However, at 9.96kgs per person, Cork remains below the national average of 10.2kgs.
The annual report from WEEE Ireland said Ireland had surpassed its national targets in 2018 collecting a total 36,131 tonnes of e-waste and 856 tonnes of waste batteries for recycling.
Among the items recycled were an estimated 3.2 million lamps and lightbulbs, 195,000 televisions and monitors, and 13 million small appliances.
48% of the e-waste recycled was large household appliances such as dishwashers, ovens and washing machines, which can be returned to retailers for free recycling upon delivery of new appliances.
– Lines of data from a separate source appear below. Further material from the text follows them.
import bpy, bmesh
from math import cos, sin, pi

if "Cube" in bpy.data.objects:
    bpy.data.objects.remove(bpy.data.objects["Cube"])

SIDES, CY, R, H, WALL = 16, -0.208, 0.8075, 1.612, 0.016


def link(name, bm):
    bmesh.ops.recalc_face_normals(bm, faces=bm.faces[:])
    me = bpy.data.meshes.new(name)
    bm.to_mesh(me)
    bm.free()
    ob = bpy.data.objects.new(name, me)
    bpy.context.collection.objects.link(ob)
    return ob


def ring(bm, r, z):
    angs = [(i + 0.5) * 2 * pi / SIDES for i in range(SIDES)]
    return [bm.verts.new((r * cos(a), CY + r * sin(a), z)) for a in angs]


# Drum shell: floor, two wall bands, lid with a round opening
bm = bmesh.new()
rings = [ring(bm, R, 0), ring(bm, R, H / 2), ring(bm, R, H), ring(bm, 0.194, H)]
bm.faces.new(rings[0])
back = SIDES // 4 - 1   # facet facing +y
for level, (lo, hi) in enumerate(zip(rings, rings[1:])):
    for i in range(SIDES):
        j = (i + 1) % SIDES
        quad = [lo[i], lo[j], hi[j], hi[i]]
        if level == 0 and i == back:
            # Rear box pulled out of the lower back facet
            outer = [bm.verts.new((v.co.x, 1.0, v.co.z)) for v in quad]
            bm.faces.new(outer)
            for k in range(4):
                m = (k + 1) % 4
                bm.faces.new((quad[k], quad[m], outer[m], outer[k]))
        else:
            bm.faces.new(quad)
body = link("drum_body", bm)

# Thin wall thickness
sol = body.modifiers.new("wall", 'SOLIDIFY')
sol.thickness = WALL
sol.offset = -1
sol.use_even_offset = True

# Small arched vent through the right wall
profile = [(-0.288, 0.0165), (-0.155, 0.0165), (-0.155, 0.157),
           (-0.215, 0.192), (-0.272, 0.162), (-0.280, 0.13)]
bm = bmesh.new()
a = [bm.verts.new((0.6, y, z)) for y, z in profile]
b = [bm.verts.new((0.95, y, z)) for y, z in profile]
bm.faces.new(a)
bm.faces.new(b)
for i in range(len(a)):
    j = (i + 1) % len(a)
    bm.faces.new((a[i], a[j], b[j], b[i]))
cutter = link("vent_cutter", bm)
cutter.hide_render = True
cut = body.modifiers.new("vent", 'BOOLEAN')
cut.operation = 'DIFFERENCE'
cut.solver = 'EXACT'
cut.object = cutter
WEEE Ireland said the 2018 recycling efforts contributed to a saving of equivalent of 220,000 tonnes of CO2 emissions as compared with the same items being diverted to landfill. That is the equivalent of 865 million kilometres driven by passenger vehicles, or the annual carbon consumption of 4,398 hectares of trees.
The level of recycling in Cork is behind numerous other counties including Dublin, Galway, Tipperary, Mayo and Wexford.
Leo Donovan, CEO of WEEE Ireland said they were proud of the national results. “While the 2018 report sets new e-waste recycling records, we cannot become complacent. We will only achieve long-term change and benefits for the environment if we continue to manage our e-waste responsibly."
"Maintaining the 65% collection rate in 2019 and beyond means WEEE Ireland must collect 12% more e-waste in the next year. Everyone can play their part in achieving this national target by recycling their WEEE, waste batteries and lighting equipment for free at their nearest Local Authority Recycling centre and participating electrical retailers.”